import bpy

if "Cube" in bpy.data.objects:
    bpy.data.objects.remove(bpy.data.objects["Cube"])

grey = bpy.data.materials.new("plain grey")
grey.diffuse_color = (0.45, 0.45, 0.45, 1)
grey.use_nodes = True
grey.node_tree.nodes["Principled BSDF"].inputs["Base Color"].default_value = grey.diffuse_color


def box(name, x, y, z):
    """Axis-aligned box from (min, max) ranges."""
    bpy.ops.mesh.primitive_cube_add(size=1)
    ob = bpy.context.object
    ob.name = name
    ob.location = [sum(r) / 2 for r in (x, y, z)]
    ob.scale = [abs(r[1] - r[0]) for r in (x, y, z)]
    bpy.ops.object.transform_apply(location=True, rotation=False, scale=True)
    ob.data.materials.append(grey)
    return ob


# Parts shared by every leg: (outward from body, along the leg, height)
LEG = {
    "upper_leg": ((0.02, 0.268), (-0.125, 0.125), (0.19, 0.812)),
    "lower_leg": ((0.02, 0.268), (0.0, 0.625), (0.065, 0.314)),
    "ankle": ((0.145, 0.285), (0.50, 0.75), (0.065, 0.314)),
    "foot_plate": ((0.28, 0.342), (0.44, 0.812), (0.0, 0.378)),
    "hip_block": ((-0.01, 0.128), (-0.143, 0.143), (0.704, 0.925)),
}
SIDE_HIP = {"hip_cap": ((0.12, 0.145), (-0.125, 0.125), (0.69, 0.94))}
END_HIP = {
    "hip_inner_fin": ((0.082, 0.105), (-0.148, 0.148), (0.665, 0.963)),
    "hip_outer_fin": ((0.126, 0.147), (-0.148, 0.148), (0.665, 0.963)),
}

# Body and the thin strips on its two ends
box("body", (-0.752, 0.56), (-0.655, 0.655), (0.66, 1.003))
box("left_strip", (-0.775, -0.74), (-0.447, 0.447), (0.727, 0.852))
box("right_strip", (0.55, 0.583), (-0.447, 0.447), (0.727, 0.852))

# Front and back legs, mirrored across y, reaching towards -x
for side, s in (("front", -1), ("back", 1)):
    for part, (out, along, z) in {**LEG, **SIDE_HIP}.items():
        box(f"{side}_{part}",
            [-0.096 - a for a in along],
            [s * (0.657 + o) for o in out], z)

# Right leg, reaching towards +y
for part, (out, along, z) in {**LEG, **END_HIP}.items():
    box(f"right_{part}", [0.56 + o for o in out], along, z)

...

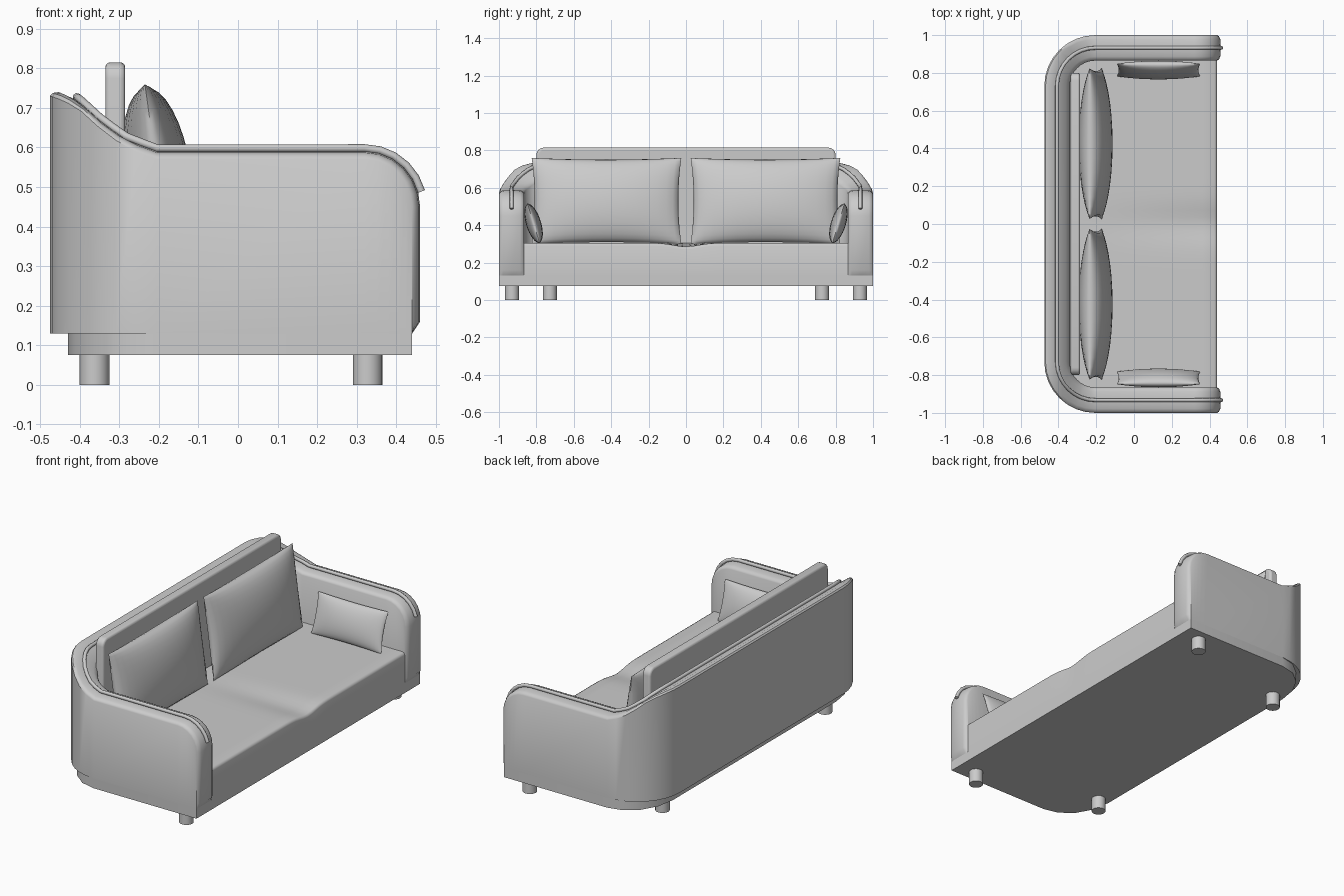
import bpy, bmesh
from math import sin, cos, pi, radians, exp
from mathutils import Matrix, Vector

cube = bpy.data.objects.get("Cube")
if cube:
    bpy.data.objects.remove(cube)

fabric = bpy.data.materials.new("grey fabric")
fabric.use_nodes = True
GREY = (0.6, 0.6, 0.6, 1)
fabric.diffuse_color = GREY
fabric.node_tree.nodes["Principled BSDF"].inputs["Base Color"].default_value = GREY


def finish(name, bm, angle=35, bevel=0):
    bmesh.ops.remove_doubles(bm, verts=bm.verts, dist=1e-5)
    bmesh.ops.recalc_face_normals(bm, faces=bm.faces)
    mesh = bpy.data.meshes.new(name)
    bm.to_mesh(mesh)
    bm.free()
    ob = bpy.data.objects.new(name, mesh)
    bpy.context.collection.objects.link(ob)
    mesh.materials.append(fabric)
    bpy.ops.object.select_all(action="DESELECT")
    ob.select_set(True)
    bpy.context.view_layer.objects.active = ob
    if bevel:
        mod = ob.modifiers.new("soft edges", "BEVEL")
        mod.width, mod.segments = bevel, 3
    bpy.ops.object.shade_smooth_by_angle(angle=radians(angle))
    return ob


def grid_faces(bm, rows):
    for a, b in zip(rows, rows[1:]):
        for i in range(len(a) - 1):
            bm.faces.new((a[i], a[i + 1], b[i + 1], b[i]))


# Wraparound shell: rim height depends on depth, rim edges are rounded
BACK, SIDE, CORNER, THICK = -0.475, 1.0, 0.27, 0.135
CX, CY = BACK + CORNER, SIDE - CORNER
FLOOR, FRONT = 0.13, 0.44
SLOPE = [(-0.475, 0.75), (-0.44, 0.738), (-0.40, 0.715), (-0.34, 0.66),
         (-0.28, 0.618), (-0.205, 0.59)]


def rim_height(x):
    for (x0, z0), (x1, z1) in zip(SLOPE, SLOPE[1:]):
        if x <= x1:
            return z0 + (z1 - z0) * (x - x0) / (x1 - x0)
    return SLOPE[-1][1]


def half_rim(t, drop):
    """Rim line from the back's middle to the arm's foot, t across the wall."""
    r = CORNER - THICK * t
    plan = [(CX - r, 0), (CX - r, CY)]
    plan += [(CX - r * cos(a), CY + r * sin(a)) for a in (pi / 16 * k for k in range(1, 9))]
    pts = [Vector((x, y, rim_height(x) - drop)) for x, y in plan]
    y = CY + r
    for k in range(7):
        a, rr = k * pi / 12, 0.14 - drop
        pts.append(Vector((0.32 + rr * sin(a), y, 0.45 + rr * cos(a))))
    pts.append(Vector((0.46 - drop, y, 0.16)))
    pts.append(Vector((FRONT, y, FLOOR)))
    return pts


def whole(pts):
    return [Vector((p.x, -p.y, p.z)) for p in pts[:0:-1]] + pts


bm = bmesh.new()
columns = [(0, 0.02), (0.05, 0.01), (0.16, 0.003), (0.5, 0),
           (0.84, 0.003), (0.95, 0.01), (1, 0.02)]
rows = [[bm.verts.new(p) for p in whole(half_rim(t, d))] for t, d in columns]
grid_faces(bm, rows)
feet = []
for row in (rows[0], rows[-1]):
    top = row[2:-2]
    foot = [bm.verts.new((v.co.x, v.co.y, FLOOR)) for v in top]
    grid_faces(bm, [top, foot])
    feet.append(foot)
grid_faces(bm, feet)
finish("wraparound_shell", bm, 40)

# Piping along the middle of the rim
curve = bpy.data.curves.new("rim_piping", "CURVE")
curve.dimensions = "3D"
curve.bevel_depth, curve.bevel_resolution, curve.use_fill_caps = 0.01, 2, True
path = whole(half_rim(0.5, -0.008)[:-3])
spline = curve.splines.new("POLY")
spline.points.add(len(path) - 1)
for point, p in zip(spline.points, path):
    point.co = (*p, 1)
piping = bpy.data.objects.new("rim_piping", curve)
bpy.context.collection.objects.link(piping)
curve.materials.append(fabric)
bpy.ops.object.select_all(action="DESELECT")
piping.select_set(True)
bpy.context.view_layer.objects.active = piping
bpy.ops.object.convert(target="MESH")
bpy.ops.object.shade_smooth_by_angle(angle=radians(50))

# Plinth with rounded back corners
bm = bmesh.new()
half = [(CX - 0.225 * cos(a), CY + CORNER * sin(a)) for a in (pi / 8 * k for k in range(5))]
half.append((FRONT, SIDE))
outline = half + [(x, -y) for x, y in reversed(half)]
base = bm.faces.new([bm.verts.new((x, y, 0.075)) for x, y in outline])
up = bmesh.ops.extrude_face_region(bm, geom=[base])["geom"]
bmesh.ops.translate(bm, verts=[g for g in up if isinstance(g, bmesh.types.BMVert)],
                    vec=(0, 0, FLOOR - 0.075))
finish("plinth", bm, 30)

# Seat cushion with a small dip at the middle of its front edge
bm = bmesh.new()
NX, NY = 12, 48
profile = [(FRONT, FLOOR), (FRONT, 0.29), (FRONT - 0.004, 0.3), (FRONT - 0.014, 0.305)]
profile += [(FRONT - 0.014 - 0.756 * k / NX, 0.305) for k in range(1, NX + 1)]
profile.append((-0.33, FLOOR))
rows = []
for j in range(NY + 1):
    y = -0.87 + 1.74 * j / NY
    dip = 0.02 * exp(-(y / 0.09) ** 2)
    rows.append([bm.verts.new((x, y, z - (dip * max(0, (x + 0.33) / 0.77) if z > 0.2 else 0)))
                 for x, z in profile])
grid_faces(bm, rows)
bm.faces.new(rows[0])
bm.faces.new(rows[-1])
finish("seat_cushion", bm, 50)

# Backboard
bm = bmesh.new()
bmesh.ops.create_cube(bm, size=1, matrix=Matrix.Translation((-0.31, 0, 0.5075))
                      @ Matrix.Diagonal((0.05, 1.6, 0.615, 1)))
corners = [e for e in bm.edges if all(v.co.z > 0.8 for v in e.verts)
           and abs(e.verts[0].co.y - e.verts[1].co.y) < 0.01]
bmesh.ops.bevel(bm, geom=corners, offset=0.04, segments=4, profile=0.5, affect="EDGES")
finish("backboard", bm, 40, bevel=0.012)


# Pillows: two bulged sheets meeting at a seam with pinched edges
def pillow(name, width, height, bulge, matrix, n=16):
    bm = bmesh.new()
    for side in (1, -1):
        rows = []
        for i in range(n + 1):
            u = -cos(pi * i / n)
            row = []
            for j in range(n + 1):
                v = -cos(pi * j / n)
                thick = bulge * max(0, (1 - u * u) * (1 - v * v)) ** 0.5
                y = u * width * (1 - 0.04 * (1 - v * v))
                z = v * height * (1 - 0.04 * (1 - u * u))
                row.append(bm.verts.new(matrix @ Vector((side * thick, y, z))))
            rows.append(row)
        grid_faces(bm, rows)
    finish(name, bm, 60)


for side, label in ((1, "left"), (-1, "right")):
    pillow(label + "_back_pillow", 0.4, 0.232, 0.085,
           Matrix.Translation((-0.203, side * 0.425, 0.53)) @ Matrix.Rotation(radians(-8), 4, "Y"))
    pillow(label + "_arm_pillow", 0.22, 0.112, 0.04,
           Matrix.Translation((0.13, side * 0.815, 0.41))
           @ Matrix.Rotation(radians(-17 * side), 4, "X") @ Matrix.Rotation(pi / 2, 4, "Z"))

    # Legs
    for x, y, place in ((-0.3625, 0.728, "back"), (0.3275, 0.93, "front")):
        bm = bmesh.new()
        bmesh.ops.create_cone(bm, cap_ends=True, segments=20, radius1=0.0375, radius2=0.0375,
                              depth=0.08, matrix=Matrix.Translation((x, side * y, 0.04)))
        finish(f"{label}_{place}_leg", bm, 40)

- _AIM OF THE TASK_
Locate the word "size" in the records and collect each line it appears in.

- _TASK RESPONSE_
    bpy.ops.mesh.primitive_cube_add(size=1)
bmesh.ops.create_cube(bm, size=1, matrix=Matrix.Translation((-0.31, 0, 0.5075))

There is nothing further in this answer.